When we meet her, the titular princess, Pacifica Casull, is a bratty teenager on the run with her step-siblings, Shannon and Raquel. An ancient prophecy has identified her as the "poison that will destroy the world," and the "Church of Mauser" has decided to deal with any uncertainty about the interpretation of the prophecy by having her killed. As the story begins, a potpourri of assassins, mercenaries, and wannabee knights are in pursuit of the trio. In their sister's defense, Rachel proves herself a powerful priestess and Shannon a mighty paladin.
Two classes of archangels appear as well: Dragoons sent to protect Pacifica, and Peacemakers sent to carry out the will of the Church. But the most formidable of Pacifica's enemies is Christopher Armalite, an agent with the secret police, who eventually begins to question the rationality and morality of his actions. Yet another existential dilemma presents itself when Shannon's guardian angel, Zefiris, blandly informs him that he and their allies have been genetically programmed to rise to Pacifica's defense.
The question of predestination versus free will forms the central conflict of the story, a conflict that eventually extends to the entire world. It soon becomes apparent that this "medieval" civilization in fact is the remnant of a devastating conflict that occurred thousands of years in the past. Readers familiar with Dave Wolverton's Golden Queen novels (among others) will recognize the "back to the future" motif, along with Arthur C. Clarke's useful adage: "Any sufficiently advanced technology is indistinguishable from magic."

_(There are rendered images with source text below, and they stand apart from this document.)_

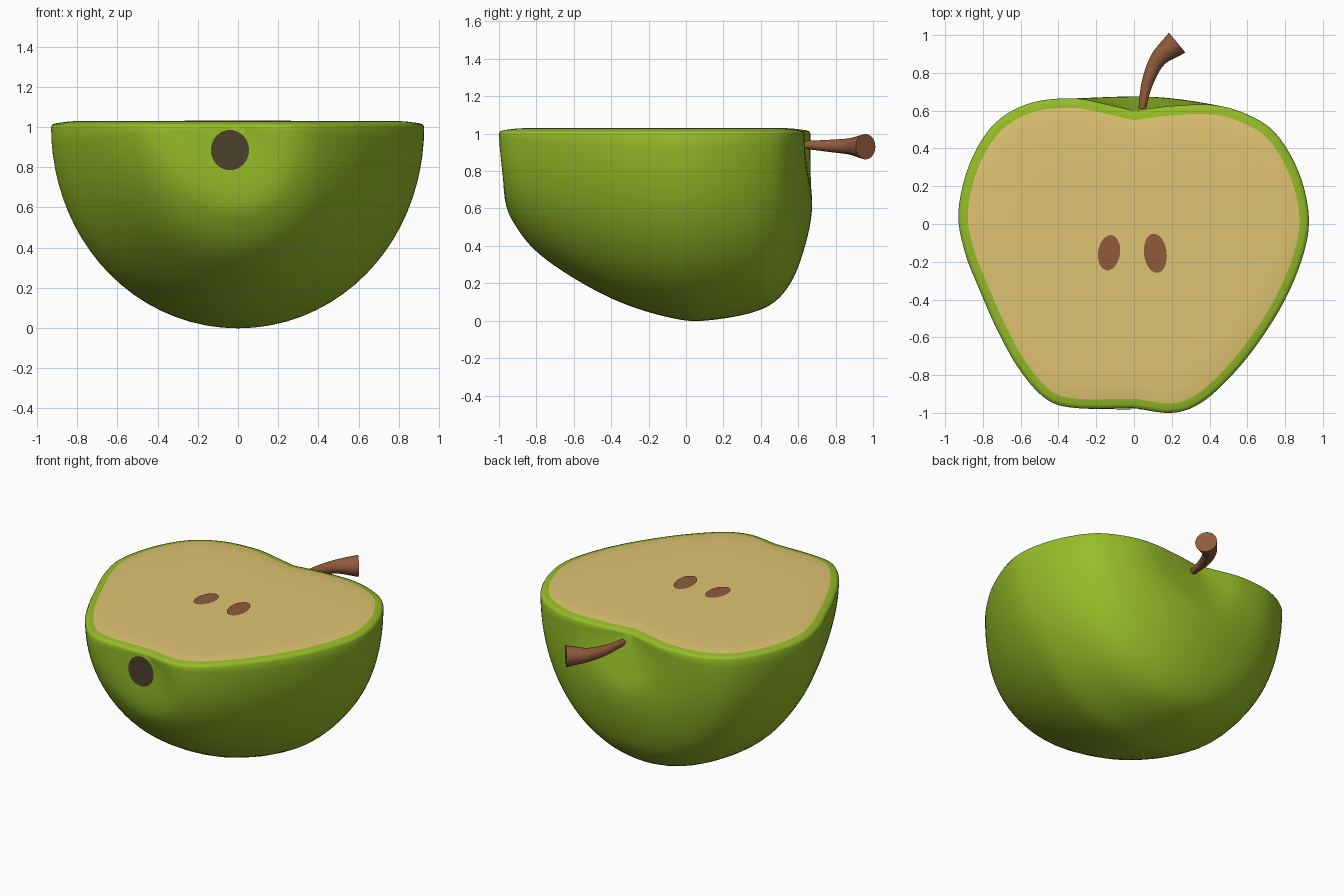
import bpy, bmesh, math
from mathutils import Vector
from mathutils.bvhtree import BVHTree

if "Cube" in bpy.data.objects:
    bpy.data.objects.remove(bpy.data.objects["Cube"])


def material(name, rgb):
    m = bpy.data.materials.new(name)
    m.diffuse_color = (*rgb, 1)
    m.use_nodes = True
    m.node_tree.nodes["Principled BSDF"].inputs["Base Color"].default_value = m.diffuse_color
    return m


GREEN = material("green skin", (0.30, 0.51, 0.021))
FLESH = material("cream flesh", (0.74, 0.55, 0.165))
BROWN = material("seed brown", (0.28, 0.105, 0.045))
DARK = material("dark brown", (0.072, 0.052, 0.026))


def make_object(name, bm, mats, angle=50):
    bmesh.ops.recalc_face_normals(bm, faces=bm.faces)
    mesh = bpy.data.meshes.new(name)
    bm.to_mesh(mesh)
    ob = bpy.data.objects.new(name, mesh)
    bpy.context.collection.objects.link(ob)
    for m in mats:
        mesh.materials.append(m)
    bpy.ops.object.select_all(action='DESELECT')
    bpy.context.view_layer.objects.active = ob
    ob.select_set(True)
    bpy.ops.object.shade_smooth_by_angle(angle=math.radians(angle))
    return ob


def spline(pts, per):
    """Catmull-Rom curve through the points."""
    p = [Vector(q) for q in pts]
    p = [2 * p[0] - p[1]] + p + [2 * p[-1] - p[-2]]
    out = []
    for i in range(1, len(p) - 2):
        a, b, c, d = p[i - 1:i + 3]
        for k in range(per):
            t = k / per
            out.append(0.5 * (2 * b + (c - a) * t + (2 * a - 5 * b + 4 * c - d) * t * t
                              + (3 * b - a - 3 * c + d) * t ** 3))
    return out + [p[-2]]


# Apple half: meridians (radius, y) on the right, underside and left, from stem to blossom end
right = spline([(0, .60), (.2, .625), (.42, .63), (.6, .58), (.75, .48), (.87, .28), (.925, .05),
                (.9, -.15), (.8, -.4), (.65, -.64), (.5, -.82), (.35, -.95), (.2, -1.0), (0, -.975)], 5)
under = spline([(0, .60), (.2, .645), (.38, .675), (.6, .64), (.83, .55), (.96, .4), (1.02, .1),
                (1.0, -.1), (.92, -.35), (.8, -.58), (.66, -.78), (.52, -.9), (.35, -.97), (0, -.975)], 5)
left = spline([(0, .60), (.15, .635), (.32, .665), (.55, .64), (.74, .53), (.87, .32), (.93, .06),
               (.895, -.15), (.83, -.32), (.72, -.57), (.6, -.78), (.46, -.93), (.3, -.975), (0, -.975)], 5)
RIM, STEPS = 1.0, 40
bm = bmesh.new()
rows = []
for k in range(STEPS + 1):
    phi = math.pi * k / STEPS
    c, s = math.cos(phi), math.sin(phi)
    row = []
    for a, b, d in zip(right, under, left):
        side = a.lerp(d, (1 - c) / 2)
        q = side.lerp(b, s * s)
        row.append(bm.verts.new((q.x * c, q.y, RIM * (1 - q.x * s / 1.02))))
    rows.append(row)
for r0, r1 in zip(rows, rows[1:]):
    for j in range(len(r0) - 1):
        bm.faces.new((r0[j], r0[j + 1], r1[j + 1], r1[j]))

# Cut face: rings stepping inwards from the rim, skin first and then flesh
loop = rows[0] + rows[-1][-2:0:-1]
n = len(loop)
flat = [v.co.xy for v in loop]
inward = []
for i in range(n):
    t = flat[(i + 2) % n] - flat[i - 2]
    inward.append(Vector((t.y, -t.x)).normalized())


def add_ring(prev, coords, mat):
    ring = [bm.verts.new(c) for c in coords]
    for i in range(n):
        f = bm.faces.new((prev[i], prev[(i + 1) % n], ring[(i + 1) % n], ring[i]))
        f.material_index = mat
    return ring


ring = loop
for depth, z, mat in ((.006, 1.012, 0), (.022, 1.018, 0), (.05, 1.022, 0), (.09, 1.027, 1), (.14, 1.030, 1)):
    ring = add_ring(ring, [(*(p + w * depth), z) for p, w in zip(flat, inward)], mat)
middle = Vector((0, -.15, 1.031))
edge = [v.co.copy() for v in ring]
for f in (.7, .35):
    ring = add_ring(ring, [middle.lerp(e, f) for e in edge], 1)
hub = bm.verts.new(middle)
for i in range(n):
    bm.faces.new((ring[i], ring[(i + 1) % n], hub)).material_index = 1
bmesh.ops.remove_doubles(bm, verts=bm.verts, dist=0.0005)
make_object("apple_half", bm, [GREEN, FLESH])
surface = BVHTree.FromBMesh(bm)


# Thin painted patches laid onto the apple surface
def patch(name, origin, u, v, mat, lift=0.004, sides=32):
    u, v = Vector(u), Vector(v)
    ray = v.cross(u).normalized()
    b = bmesh.new()

    def drop(p):
        hit = surface.ray_cast(p - ray * 2, ray)[0]
        return b.verts.new(hit - ray * lift)

    centre, prev = drop(Vector(origin)), None
    for f in (.33, .67, 1):
        cur = [drop(Vector(origin) + f * (u * math.cos(a) + v * math.sin(a)))
               for a in (2 * math.pi * i / sides for i in range(sides))]
        for i in range(sides):
            j = (i + 1) % sides
            b.faces.new((prev[i], prev[j], cur[j], cur[i]) if prev else (centre, cur[i], cur[j]))
        prev = cur
    make_object(name, b, [mat])


def seed(name, x, y, w, h, tilt):
    c, s = math.cos(tilt), math.sin(tilt)
    patch(name, (x, y, 1.03), (w * c, w * s, 0), (-h * s, h * c, 0), BROWN)


seed("left_seed", -.132, -.152, .058, .094, -.15)
seed("right_seed", .113, -.155, .06, .104, .12)
patch("blossom_spot", (-.04, -.95, .885), (.095, 0, 0), (0, 0, .1), DARK)

# Stem: tapered curved tube flaring to a flat end
path = spline([(.04, .55, .942), (.048, .64, .94), (.075, .76, .935), (.13, .875, .932), (.228, .96, .93)], 6)
radii = spline([(.018, 0), (.022, 0), (.032, 0), (.044, 0), (.068, 0)], 6)
b = bmesh.new()
tube, SIDES = [], 24
for i, p in enumerate(path):
    t = (path[min(i + 1, len(path) - 1)] - path[max(i - 1, 0)]).normalized()
    side = t.cross(Vector((0, 0, 1))).normalized()
    up = side.cross(t)
    tube.append([b.verts.new(p + radii[i].x * (side * math.cos(a) + up * math.sin(a)))
                 for a in (2 * math.pi * k / SIDES for k in range(SIDES))])
for r0, r1 in zip(tube, tube[1:]):
    for k in range(SIDES):
        b.faces.new((r0[k], r0[(k + 1) % SIDES], r1[(k + 1) % SIDES], r1[k]))
b.faces.new(tube[0])
b.faces.new(tube[-1])
make_object("stem", b, [BROWN])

With humankind trapped inside a Rousseauan bell jar, Pacifica must choose between the guaranteed safety of enforced innocence, and the perils of freedom and self-determination. But a fall from Edenic grace demands a sacrifice. In our iconoclastic age, fantasy is particularly adept at analogizing the complexities of scriptural symbolism. In this respect, Scrapped Princess finds the right balance, illustrating how the demands of prophecy, triggered by betrayal, are answered with blood and magic, culminating in resurrection and redemption.
I consider this no small achievement. In contrast to the ending of Scrapped Princess, I found the atonement scene in The Lion, the Witch and the Wardrobe a weak representation of the material it was analogizing. I don't know if author Ichiro Sakaki intended the metaphor to be extended this far, but the European setting of the series, and the representation of the Church of Mauser as the return of the Holy Roman Empire ("neither Holy, Roman, nor an Empire"), makes it hard for me to believe he wasn't aware of it. In any case, it works wonderfully.